> **Work to complete**
In the entries that follow, the lines from the one with "bm.faces.new((top[i], low[j], top[j]))" through the one with "(0.70, 0.49, 0.12)))" are the ones to write out, exactly and with both ends included. Nothing else should appear.
━━ Extracted material
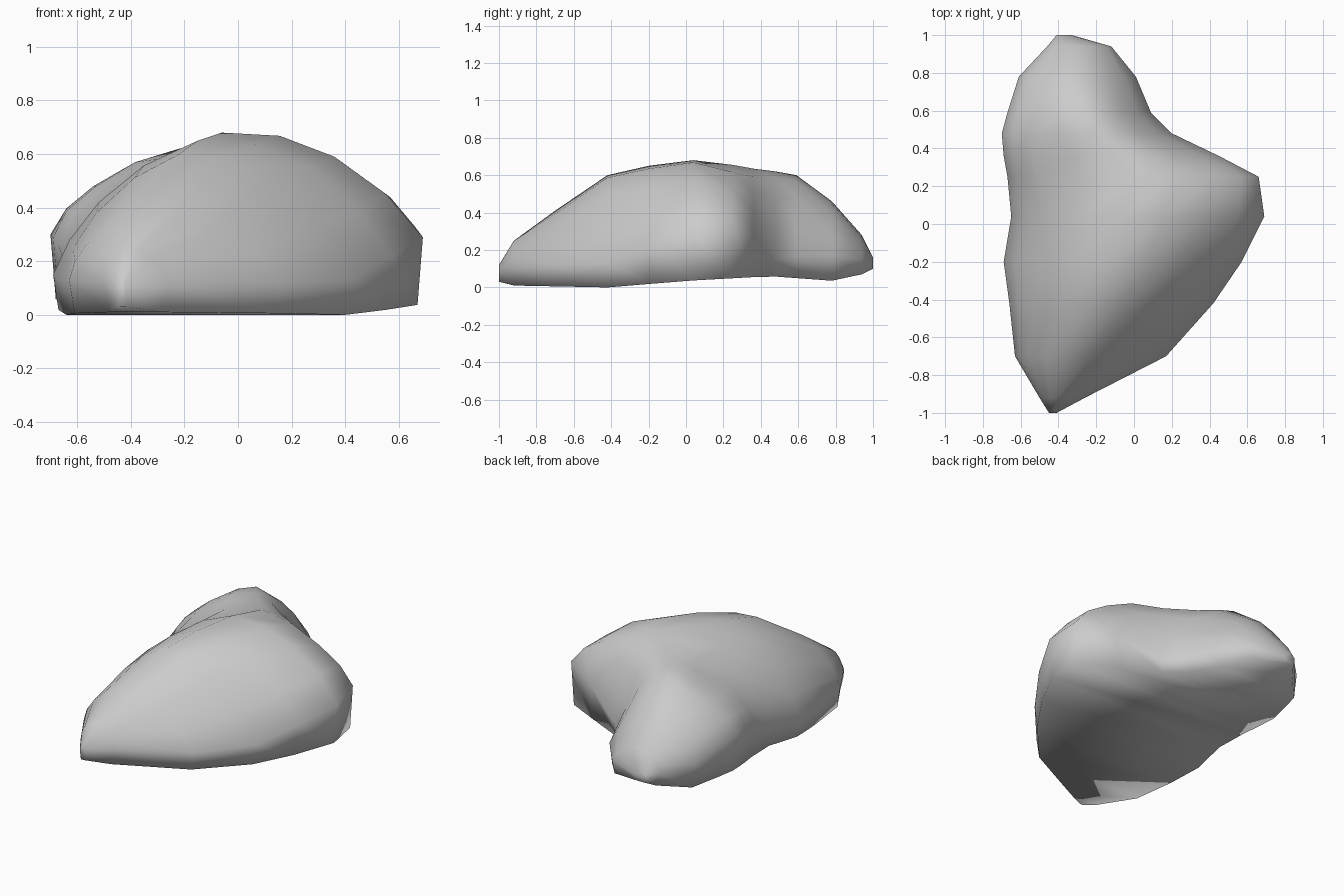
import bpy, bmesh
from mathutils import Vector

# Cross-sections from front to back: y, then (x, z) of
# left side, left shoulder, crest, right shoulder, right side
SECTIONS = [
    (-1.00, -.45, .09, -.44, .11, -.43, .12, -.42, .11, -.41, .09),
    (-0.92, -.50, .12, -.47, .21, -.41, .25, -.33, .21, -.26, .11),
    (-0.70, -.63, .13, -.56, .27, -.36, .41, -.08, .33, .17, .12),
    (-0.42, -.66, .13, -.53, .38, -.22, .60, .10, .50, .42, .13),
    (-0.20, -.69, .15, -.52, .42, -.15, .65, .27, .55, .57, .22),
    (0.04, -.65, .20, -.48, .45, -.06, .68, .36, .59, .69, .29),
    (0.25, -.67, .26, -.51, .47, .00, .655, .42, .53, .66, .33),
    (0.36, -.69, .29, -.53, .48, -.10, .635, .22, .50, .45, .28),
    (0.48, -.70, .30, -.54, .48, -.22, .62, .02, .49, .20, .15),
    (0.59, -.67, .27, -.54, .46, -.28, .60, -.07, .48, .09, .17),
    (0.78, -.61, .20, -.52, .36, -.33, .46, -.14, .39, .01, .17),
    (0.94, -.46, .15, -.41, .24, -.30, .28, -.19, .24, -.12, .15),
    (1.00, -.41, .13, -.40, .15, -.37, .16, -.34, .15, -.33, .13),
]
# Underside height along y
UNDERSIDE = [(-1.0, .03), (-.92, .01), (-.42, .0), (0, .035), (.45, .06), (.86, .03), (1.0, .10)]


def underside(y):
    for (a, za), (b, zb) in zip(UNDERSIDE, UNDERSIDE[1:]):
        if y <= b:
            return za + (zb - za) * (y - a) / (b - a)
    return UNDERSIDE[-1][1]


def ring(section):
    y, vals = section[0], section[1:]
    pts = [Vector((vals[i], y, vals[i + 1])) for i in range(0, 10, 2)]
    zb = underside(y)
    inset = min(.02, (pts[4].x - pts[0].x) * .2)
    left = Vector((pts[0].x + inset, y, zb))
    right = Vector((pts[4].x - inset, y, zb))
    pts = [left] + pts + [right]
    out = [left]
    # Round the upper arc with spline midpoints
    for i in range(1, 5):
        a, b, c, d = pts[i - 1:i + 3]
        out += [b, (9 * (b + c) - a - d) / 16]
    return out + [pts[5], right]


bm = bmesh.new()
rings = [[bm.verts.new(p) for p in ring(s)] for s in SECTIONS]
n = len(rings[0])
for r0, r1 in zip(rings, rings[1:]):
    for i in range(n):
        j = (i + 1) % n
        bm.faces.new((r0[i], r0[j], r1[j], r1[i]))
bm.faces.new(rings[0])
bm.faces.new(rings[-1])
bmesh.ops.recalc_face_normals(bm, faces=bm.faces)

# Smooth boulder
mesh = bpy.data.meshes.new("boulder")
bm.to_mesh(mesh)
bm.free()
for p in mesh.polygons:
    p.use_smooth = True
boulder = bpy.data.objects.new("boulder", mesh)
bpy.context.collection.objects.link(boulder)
━━━━
━━ Extracted material
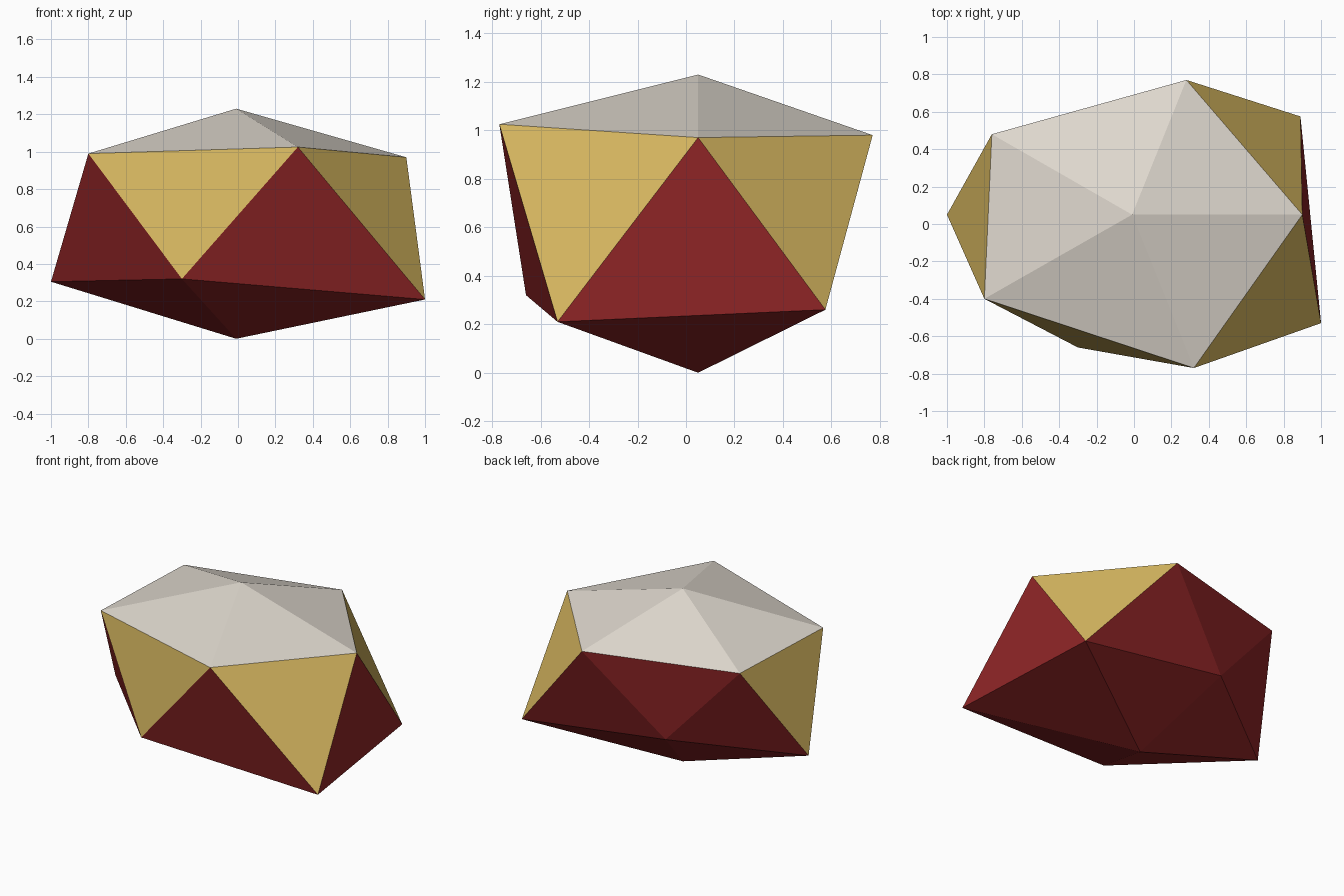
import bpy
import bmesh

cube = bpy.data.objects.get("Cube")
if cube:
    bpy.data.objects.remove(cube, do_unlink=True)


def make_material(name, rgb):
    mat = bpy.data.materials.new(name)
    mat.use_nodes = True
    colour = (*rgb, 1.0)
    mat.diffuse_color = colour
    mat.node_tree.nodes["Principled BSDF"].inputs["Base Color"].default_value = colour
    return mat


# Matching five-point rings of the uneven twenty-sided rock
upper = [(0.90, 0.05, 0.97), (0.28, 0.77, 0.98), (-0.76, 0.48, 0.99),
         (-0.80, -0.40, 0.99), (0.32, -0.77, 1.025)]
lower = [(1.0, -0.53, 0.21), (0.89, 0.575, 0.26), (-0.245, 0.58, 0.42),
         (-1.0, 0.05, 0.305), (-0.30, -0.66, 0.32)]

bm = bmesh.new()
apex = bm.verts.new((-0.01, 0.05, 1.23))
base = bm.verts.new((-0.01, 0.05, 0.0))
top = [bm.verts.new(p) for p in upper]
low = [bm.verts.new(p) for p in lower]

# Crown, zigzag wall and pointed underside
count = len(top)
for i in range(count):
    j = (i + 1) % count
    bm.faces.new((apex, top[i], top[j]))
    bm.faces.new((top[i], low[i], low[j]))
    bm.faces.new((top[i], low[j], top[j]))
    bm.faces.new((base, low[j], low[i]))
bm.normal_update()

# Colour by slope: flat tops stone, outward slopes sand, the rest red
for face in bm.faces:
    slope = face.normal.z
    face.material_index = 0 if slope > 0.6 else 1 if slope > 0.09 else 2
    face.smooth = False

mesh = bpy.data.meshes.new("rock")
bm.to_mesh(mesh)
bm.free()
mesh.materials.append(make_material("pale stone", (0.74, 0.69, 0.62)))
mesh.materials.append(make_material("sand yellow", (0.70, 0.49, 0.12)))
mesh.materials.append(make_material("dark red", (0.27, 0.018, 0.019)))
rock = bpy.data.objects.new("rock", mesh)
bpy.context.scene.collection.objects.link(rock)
━━━━
> **Output of the exercise**
    bm.faces.new((top[i], low[j], top[j]))
    bm.faces.new((base, low[j], low[i]))
bm.normal_update()

# Colour by slope: flat tops stone, outward slopes sand, the rest red
for face in bm.faces:
    slope = face.normal.z
    face.material_index = 0 if slope > 0.6 else 1 if slope > 0.09 else 2
    face.smooth = False

mesh = bpy.data.meshes.new("rock")
bm.to_mesh(mesh)
bm.free()
mesh.materials.append(make_material("pale stone", (0.74, 0.69, 0.62)))
mesh.materials.append(make_material("sand yellow", (0.70, 0.49, 0.12)))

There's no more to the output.